EDUCATION MATTERS BY RON MARKS
With as many as 11 days, or two weeks, teaching time being lost to snow days, what will students miss out on this academic year? Certainly courses such as mathematics, science, chemistry, and physics have a lot to lose with three weeks less of class time.
With high schools and most courses on semester time tables (five months each) perhaps the time lost hurts the first semester (September to January) harder than the second semester (February to June). On full year courses it is three weeks of lost teaching time. It is interesting to note that before semestering, say 20 years ago, total class time per subject was about 150 hours. With the introduction of semestering, class time was reduced to 110 hours. This means that to pass a course a student is supposed to have 110 hours of class time. This year the hours of class time may be below 100 hours for semestered courses.
If there are no additional days added to the school year in an attempt to teach all of the course curriculum, what will be left out? The answer is a difficult one. In Nova Scotia we generally have a “guaranteed and viable curriculum.” McTighe and Wiggins in their book “Understanding by Design” say that a viable curriculum is a well-articulated set of knowledge and skills that every child should learn in grades P – 12 in the available time. A guaranteed curriculum means that it is taught in every classroom in every school in Nova Scotia.

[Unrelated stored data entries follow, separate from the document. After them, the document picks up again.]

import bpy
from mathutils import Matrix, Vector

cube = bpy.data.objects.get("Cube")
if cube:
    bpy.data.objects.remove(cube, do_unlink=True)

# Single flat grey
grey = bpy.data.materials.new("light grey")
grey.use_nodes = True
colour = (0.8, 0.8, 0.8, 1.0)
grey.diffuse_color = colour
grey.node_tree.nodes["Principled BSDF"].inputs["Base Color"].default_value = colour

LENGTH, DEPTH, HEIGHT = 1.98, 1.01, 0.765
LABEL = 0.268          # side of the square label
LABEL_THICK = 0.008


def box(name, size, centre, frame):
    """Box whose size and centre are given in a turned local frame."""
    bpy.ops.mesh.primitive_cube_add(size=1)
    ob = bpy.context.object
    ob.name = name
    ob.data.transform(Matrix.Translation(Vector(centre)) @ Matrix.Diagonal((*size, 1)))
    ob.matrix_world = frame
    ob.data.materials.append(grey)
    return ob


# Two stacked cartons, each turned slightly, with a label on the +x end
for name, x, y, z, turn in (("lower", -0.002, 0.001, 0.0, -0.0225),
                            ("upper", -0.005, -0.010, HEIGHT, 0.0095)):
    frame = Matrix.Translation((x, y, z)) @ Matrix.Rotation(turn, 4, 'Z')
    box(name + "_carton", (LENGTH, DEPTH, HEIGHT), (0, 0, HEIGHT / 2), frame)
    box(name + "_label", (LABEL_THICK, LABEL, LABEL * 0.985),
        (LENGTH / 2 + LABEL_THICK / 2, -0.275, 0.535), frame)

Within the various courses there are three elements, those things the student needs to know, those things that are important to know, and those things it would be nice to know. I am fairly certain that even with two weeks less of class time, our students will be exposed to what they need to know and all that it will be important to know. It is those things that it would be nice to know that will be difficult to teach with the reduction in course time allotment.

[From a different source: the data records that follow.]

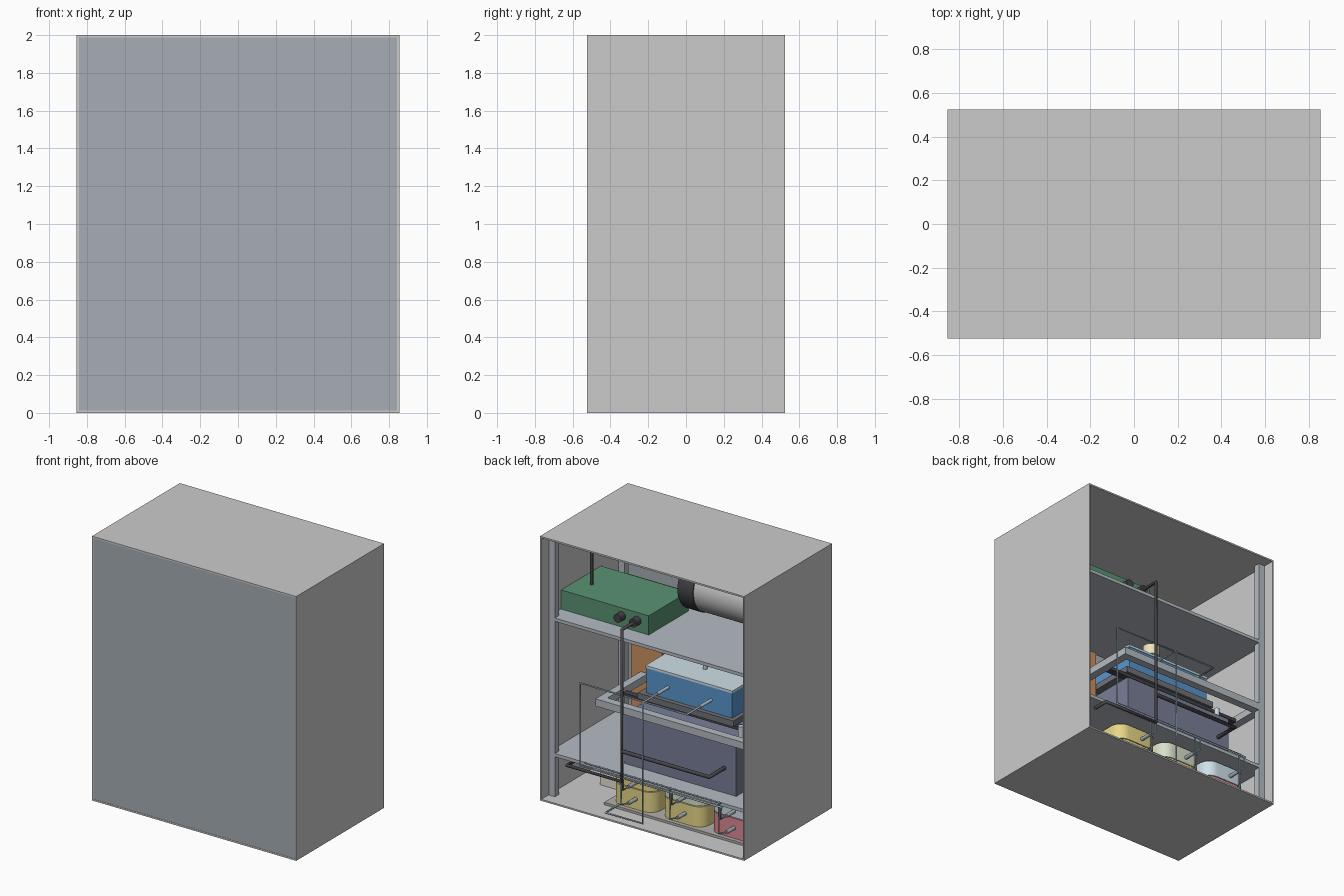
import bpy, bmesh, math
from mathutils import Matrix

if "Cube" in bpy.data.objects:
    bpy.data.objects.remove(bpy.data.objects["Cube"])

mats = {}


def paint(ob, col):
    if col:
        if col not in mats:
            m = bpy.data.materials.new("paint_%d" % len(mats))
            m.diffuse_color = (*col, 1)
            m.use_nodes = True
            m.node_tree.nodes["Principled BSDF"].inputs["Base Color"].default_value = m.diffuse_color
            mats[col] = m
        ob.data.materials.append(mats[col])
    return ob


def link(name, bm, col):
    me = bpy.data.meshes.new(name)
    bm.to_mesh(me)
    bm.free()
    ob = bpy.data.objects.new(name, me)
    bpy.context.collection.objects.link(ob)
    return paint(ob, col)


def box(name, x, y, z, col=None, round_r=0):
    """Box from (min, max) ranges; round_r rounds the vertical edges."""
    bm = bmesh.new()
    bmesh.ops.create_cube(bm, size=1)
    for v in bm.verts:
        v.co = [r[0] + (c + .5) * (r[1] - r[0]) for r, c in zip((x, y, z), v.co)]
    if round_r:
        edges = [e for e in bm.edges if abs(e.verts[0].co.z - e.verts[1].co.z) > 1e-4]
        bmesh.ops.bevel(bm, geom=edges, offset=round_r, segments=8, profile=.5, affect='EDGES')
    return smooth(link(name, bm, col)) if round_r else link(name, bm, col)


def smooth(ob):
    bpy.ops.object.select_all(action='DESELECT')
    ob.select_set(True)
    bpy.context.view_layer.objects.active = ob
    bpy.ops.object.shade_smooth_by_angle()
    return ob


def cyl(name, c, r, length, axis='Z', col=None, seg=32):
    bm = bmesh.new()
    rot = {'X': Matrix.Rotation(math.pi / 2, 4, 'Y'), 'Y': Matrix.Rotation(math.pi / 2, 4, 'X'),
           'Z': Matrix.Identity(4)}[axis]
    bmesh.ops.create_cone(bm, cap_ends=True, segments=seg, radius1=r, radius2=r, depth=length,
                          matrix=Matrix.Translation(c) @ rot)
    return smooth(link(name, bm, col))


def pipe(name, pts, r, col):
    cu = bpy.data.curves.new(name, 'CURVE')
    cu.dimensions = '3D'
    cu.bevel_depth, cu.bevel_resolution, cu.use_fill_caps = r, 2, True
    sp = cu.splines.new('POLY')
    sp.points.add(len(pts) - 1)
    for p, q in zip(sp.points, pts):
        p.co = (*q, 1)
    ob = bpy.data.objects.new(name, cu)
    bpy.context.collection.objects.link(ob)
    return paint(ob, col)


SLATE = (.38, .42, .46)
STEEL = (.46, .50, .54)
DARK = (.06, .06, .07)
WIRE = (.45, .58, .70)
YELLOW = (.80, .68, .25)

# Cabinet shell, open at the back
for s, side in ((-1, "left"), (1, "right")):
    box(side + "_wall", sorted((s * .843, s * .855)), (-.525, .525), (0, 2))
box("roof", (-.843, .843), (-.525, .525), (1.988, 2))
box("floor", (-.843, .843), (-.525, .525), (0, .012))
box("front_panel", (-.843, .843), (-.523, -.508), (.012, 1.988), SLATE)

# Corner posts
for sx in (-1, 1):
    for sy in (-1, 1):
        box("corner_post", sorted((sx * .79, sx * .84)), sorted((sy * .39, sy * .44)),
            (.012, 1.988), STEEL)

# Shelves and the middle frame
box("upper_shelf", (-.84, .84), (-.44, .44), (1.34, 1.365), STEEL)
box("lower_shelf", (-.84, .84), (-.44, .44), (.315, .34), STEEL)
for y in (-.44, .38):
    box("frame_long_beam", (-.84, .45), (y, y + .06), (.79, .845), STEEL)
for x in (-.84, .39):
    box("frame_cross_beam", (x, x + .06), (-.38, .38), (.79, .845), STEEL)

# Green unit on the upper shelf, with ports and a riser
box("green_unit", (.105, .838), (-.18, .296), (1.365, 1.51), (.10, .29, .17))
for x in (.33, .2):
    cyl("unit_port", (x, .32, 1.45), .032, .06, 'Y', DARK)
pipe("unit_riser", [(.72, .1, 1.51), (.72, .1, 1.988)], .012, DARK)

# Air duct with dark collar
cyl("duct", (-.43, -.26, 1.575), .198, .82, 'X', (.6, .6, .62), 48)
cyl("duct_collar", (.045, -.26, 1.575), .205, .13, 'X', DARK, 48)

# Blue tank with lid on a dark tray
box("blue_tray", (-.55, .25), (-.25, .22), (.815, .86), (.16, .17, .19))
for y in (-.2, .15):
    box("tray_bearer", (-.78, .39), (y, y + .05), (.79, .815), DARK)
box("blue_tank", (-.517, .2), (-.21, .186), (.86, 1.05), (.10, .30, .62))
box("blue_tank_lid", (-.522, .205), (-.215, .191), (1.05, 1.068), (.62, .74, .80))
cyl("lid_stem", (-.16, 0, 1.13), .015, .13, col=(.6, .6, .6), seg=16)
cyl("lid_cap", (-.16, 0, 1.22), .06, .08, col=(.85, .77, .5))

# Orange cabinet and navy tank
box("orange_box", (.27, .53), (-.3, -.1), (.55, 1.1), (.60, .29, .12))
box("navy_tank", (-.628, .306), (-.3, .297), (.34, .715), (.19, .21, .31))
cyl("navy_tank_neck", (-.6, .2, .77), .02, .12, col=(.6, .68, .74), seg=16)

# Stacked rounded canisters, each with a nozzle and a feed line
box("canister_base", (-.80, .44), (-.35, .35), (.012, .03), (.45, .44, .41))
uppers = (YELLOW, (.68, .75, .58), (.62, .74, .82))
lowers = (YELLOW, YELLOW, (.72, .25, .30))
for i in range(3):
    cx = .225 - .41 * i
    span = (cx - .18, cx + .18)
    box("lower_canister", span, (-.32, .319), (.03, .182), lowers[i], .09)
    box("upper_canister", span, (-.32, .319), (.188, .305), uppers[i], .09)
    for z in (.11, .235):
        cyl("canister_nozzle", (cx - .03, .36, z), .014, .1, 'Y', (.4, .45, .5), 16)
    pipe("canister_feed", [(cx - .03, .475, .325), (cx - .03, .475, .235), (cx - .03, .4, .235)], .006, WIRE)
    pipe("canister_drain", [(cx, .455, .345), (cx, .455, .11), (cx - .03, .4, .11)], .006, WIRE)
box("cream_box", (.5, .65), (-.1, .1), (.012, .12), (.80, .77, .66))

# Thin supply lines
pipe("supply_line", [(-.34, .18, .95), (-.34, .475, .95), (.553, .475, .95), (.553, .475, .325),
                     (-.635, .475, .325)], .007, WIRE)
pipe("second_manifold", [(.53, .455, .345), (-.61, .455, .345)], .006, WIRE)
pipe("return_line", [(.02, .18, .95), (.02, .49, .95), (.02, .49, .035), (.33, .49, .035),
                     (.33, .33, .035)], .007, WIRE)
for x in (.02, -.34):
    cyl("tank_stub", (x, .25, .95), .012, .14, 'Y', WIRE, 16)

# Thick dark pipes
pipe("main_pipe", [(.2, .3, 1.45), (.2, .48, 1.45), (.2, .48, .3), (.66, .48, .3), (.66, .36, .3)], .013, DARK)
pipe("branch_pipe", [(.2, .48, .53), (-.53, .48, .53), (-.53, .29, .53)], .015, DARK)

The next question a teacher and parent must ask is: Will the information taught and learned in each course be sufficient and provide students with the tools for success at the next grade level? The answer to this must be: Yes, absolutely, everything that a student must know to be successful at the next grade level will have been taught and learned.

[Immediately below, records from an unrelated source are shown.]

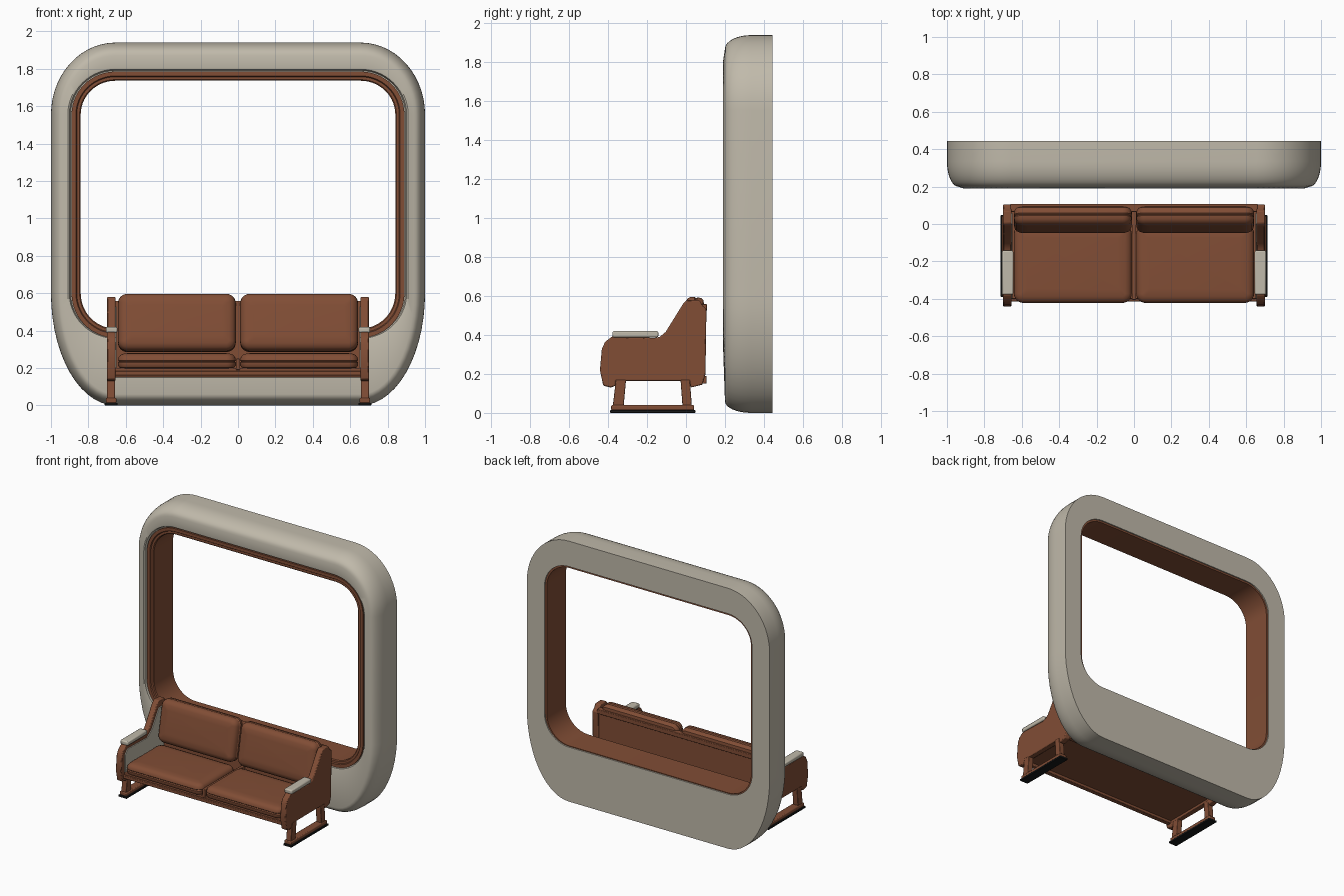
import bpy
import bmesh
from math import sin, cos, pi, radians
from mathutils import Matrix, Vector

cube = bpy.data.objects.get("Cube")
if cube:
    bpy.data.objects.remove(cube, do_unlink=True)


def material(name, rgb):
    mat = bpy.data.materials.new(name)
    mat.use_nodes = True
    mat.diffuse_color = (*rgb, 1)
    mat.node_tree.nodes["Principled BSDF"].inputs["Base Color"].default_value = (*rgb, 1)
    return mat


BEIGE = material("warm beige", (0.53, 0.49, 0.405))
BROWN = material("saddle brown", (0.22, 0.075, 0.036))
BLACK = material("rubber black", (0.008, 0.009, 0.009))


def finish(name, bm, mat, bevel=0.0, segments=2):
    """Turn a bmesh into a smooth-shaded object with sharp edges kept."""
    bmesh.ops.recalc_face_normals(bm, faces=bm.faces)
    mesh = bpy.data.meshes.new(name)
    bm.to_mesh(mesh)
    bm.free()
    mesh.materials.append(mat)
    obj = bpy.data.objects.new(name, mesh)
    bpy.context.collection.objects.link(obj)
    bpy.ops.object.select_all(action="DESELECT")
    obj.select_set(True)
    bpy.context.view_layer.objects.active = obj
    bpy.ops.object.shade_smooth_by_angle(angle=radians(35))
    if bevel:
        mod = obj.modifiers.new("soft edges", "BEVEL")
        mod.width = bevel
        mod.segments = segments
        mod.limit_method = "ANGLE"
    return obj


def loft(rings, wrap):
    """Bridge equal rings of points; wrap to the first ring or cap the ends."""
    bm = bmesh.new()
    rows = [[bm.verts.new(p) for p in ring] for ring in rings]
    n = len(rows[0])
    pairs = list(zip(rows, rows[1:]))
    if wrap:
        pairs.append((rows[-1], rows[0]))
    for a, b in pairs:
        for i in range(n):
            j = (i + 1) % n
            bm.faces.new((a[i], a[j], b[j], b[i]))
    if not wrap:
        bm.faces.new(rows[0])
        bm.faces.new(rows[-1])
    return bm


def box(name, mat, x, y, z, bevel=0.004):
    """Box from (min, max) ranges."""
    bm = bmesh.new()
    bmesh.ops.create_cube(bm, size=1)
    for v in bm.verts:
        v.co = Vector([a + (b - a) * (c + 0.5) for (a, b), c in zip((x, y, z), v.co)])
    return finish(name, bm, mat, bevel)


def side_prism(name, mat, profile, x, bevel=0.004):
    """Extrude a (y, z) profile between two x positions."""
    return finish(name, loft([[(px, y, z) for y, z in profile] for px in x], False), mat, bevel)


# ---- Arch frame: rings share corner centres and differ in corner radii
def frame_ring(y, side, top, bottom, steps=14):
    points = []
    for quarter in range(4):
        cx = 0.655 if quarter in (0, 3) else -0.655
        cz, rz = (1.555, top) if quarter < 2 else (0.6, bottom)
        for s in range(steps + 1):
            a = (quarter + s / steps) * pi / 2
            points.append((cx + side * cos(a), y, cz + rz * sin(a)))
    return points


rings = [frame_ring(0.445, 0.345, 0.385, 0.6)]
for i in range(9):
    a = i / 8 * pi / 2
    k = 1 - cos(a)
    rings.append(frame_ring(0.335 - 0.135 * sin(a), 0.345 - 0.06 * k,
                            0.385 - 0.07 * k, 0.6 - 0.06 * k))
rings += [frame_ring(y, r, r - 0.005, r - 0.005) for y, r in (
    (0.19, 0.255), (0.193, 0.247), (0.215, 0.24), (0.215, 0.2), (0.445, 0.2))]
finish("arch_frame", loft(rings, True), BEIGE)

# Liner lining the opening, with a stepped front lip
liner = [frame_ring(y, r, r - 0.005, r + 0.003) for y, r in (
    (0.436, 0.204), (0.214, 0.235), (0.2, 0.235), (0.2, 0.212),
    (0.208, 0.207), (0.208, 0.192), (0.214, 0.186), (0.436, 0.186))]
finish("opening_liner", loft(liner, True), BROWN)


# ---- Cushions: rounded rectangle lofted through a pillow profile
def cushion(name, width, depth, thick, matrix, corner=0.05):
    rings = []
    layers = [(0.03, 0), (0.008, 0.08), (0, 0.22), (0, 0.4), (0.006, 0.47), (0, 0.54),
              (0.003, 0.72), (0.014, 0.88), (0.035, 0.97), (0.07, 1)]
    for inset, level in layers:
        ring = []
        for quarter in range(4):
            sx = 1 if quarter in (0, 3) else -1
            sy = 1 if quarter < 2 else -1
            r = max(corner - inset, 0.012)
            for s in range(7):
                a = (quarter + s / 6) * pi / 2
                ring.append(matrix @ Vector((
                    sx * (width / 2 - inset - r) + r * cos(a),
                    sy * (depth / 2 - inset - r) + r * sin(a),
                    (level - 0.5) * thick)))
        rings.append(ring)
    return finish(name, loft(rings, False), BROWN)


for side, sx in (("left", 1), ("right", -1)):
    cushion(side + "_seat_cushion", 0.63, 0.42, 0.085,
            Matrix.Translation((sx * 0.327, -0.212, 0.238)))
    cushion(side + "_back_cushion", 0.63, 0.31, 0.1,
            Matrix.Translation((sx * 0.327, 0.02, 0.443)) @ Matrix.Rotation(radians(79), 4, "X"))

# ---- Seat base and back panel
box("seat_panel", BROWN, (-0.66, 0.66), (-0.4, 0.09), (0.18, 0.2))
box("front_rail", BROWN, (-0.66, 0.66), (-0.415, -0.38), (0.16, 0.183))
box("rear_rail", BROWN, (-0.66, 0.66), (0.065, 0.105), (0.15, 0.19))
box("seat_divider", BROWN, (-0.012, 0.012), (-0.405, 0.07), (0.19, 0.25))
box("back_panel", BROWN, (-0.66, 0.66), (0.065, 0.09), (0.17, 0.55))
box("back_top_rail", BROWN, (-0.66, 0.66), (0.065, 0.108), (0.525, 0.558))

# ---- Arms, armrests and sled legs on both sides
arm_profile = [(-0.425, 0.14), (-0.442, 0.22), (-0.432, 0.33), (-0.415, 0.365),
               (-0.38, 0.392), (-0.16, 0.385), (-0.135, 0.39), (-0.105, 0.415),
               (-0.015, 0.56), (0.005, 0.58), (0.07, 0.578), (0.085, 0.55),
               (0.105, 0.535), (0.1, 0.2), (0.085, 0.145), (0.025, 0.13),
               (0.018, 0.165), (-0.36, 0.165), (-0.362, 0.14), (-0.385, 0.13)]
inner_profile = [(-0.4, 0.2), (-0.4, 0.33), (-0.37, 0.365), (-0.14, 0.36),
                 (-0.085, 0.4), (0.0, 0.53), (0.06, 0.53), (0.06, 0.2)]
front_leg = [(-0.376, 0.035), (-0.36, 0.17), (-0.308, 0.17), (-0.32, 0.035)]
rear_leg = [(-0.018, 0.035), (-0.028, 0.17), (0.02, 0.17), (0.03, 0.035)]

for side, sx in (("left", 1), ("right", -1)):
    def span(a, b):
        return tuple(sorted((sx * a, sx * b)))

    side_prism(side + "_arm", BROWN, arm_profile, span(0.655, 0.7), 0.006)
    side_prism(side + "_arm_inner_panel", BEIGE, inner_profile, span(0.649, 0.657), 0.002)
    box(side + "_armrest", BEIGE, span(0.645, 0.707), (-0.378, -0.142), (0.388, 0.42), 0.008)
    side_prism(side + "_front_leg", BROWN, front_leg, span(0.658, 0.7))
    side_prism(side + "_rear_leg", BROWN, rear_leg, span(0.658, 0.7))
    box(side + "_sled_rail", BROWN, span(0.65, 0.707), (-0.384, 0.042), (0.013, 0.04), 0.006)
    box(side + "_rubber_foot", BLACK, span(0.645, 0.713), (-0.39, 0.048), (0.0, 0.014), 0.003)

In the Professional Learning Community (PLC) model, there are four questions that must continually be asked and answered:
What should all students know and be able to do?
How will we know if they have learned the essential learning?
What will we do if they haven’t?
What will we do if they have?
Our teachers are professionals. Working together in PLC’s, these teachers will have to make choices on what is kept in and what may be left out of the curriculum. We trust them to make the right choices so that all of our children will learn what they must learn to be successful this year and following years. In my opinion, we can count on our teachers to make the appropriate decisions. That is what professional educators do!
An education advocate, Ron Marks has been an outspoken member of local and regional school boards and a former Stellarton mayor. His column runs weekly.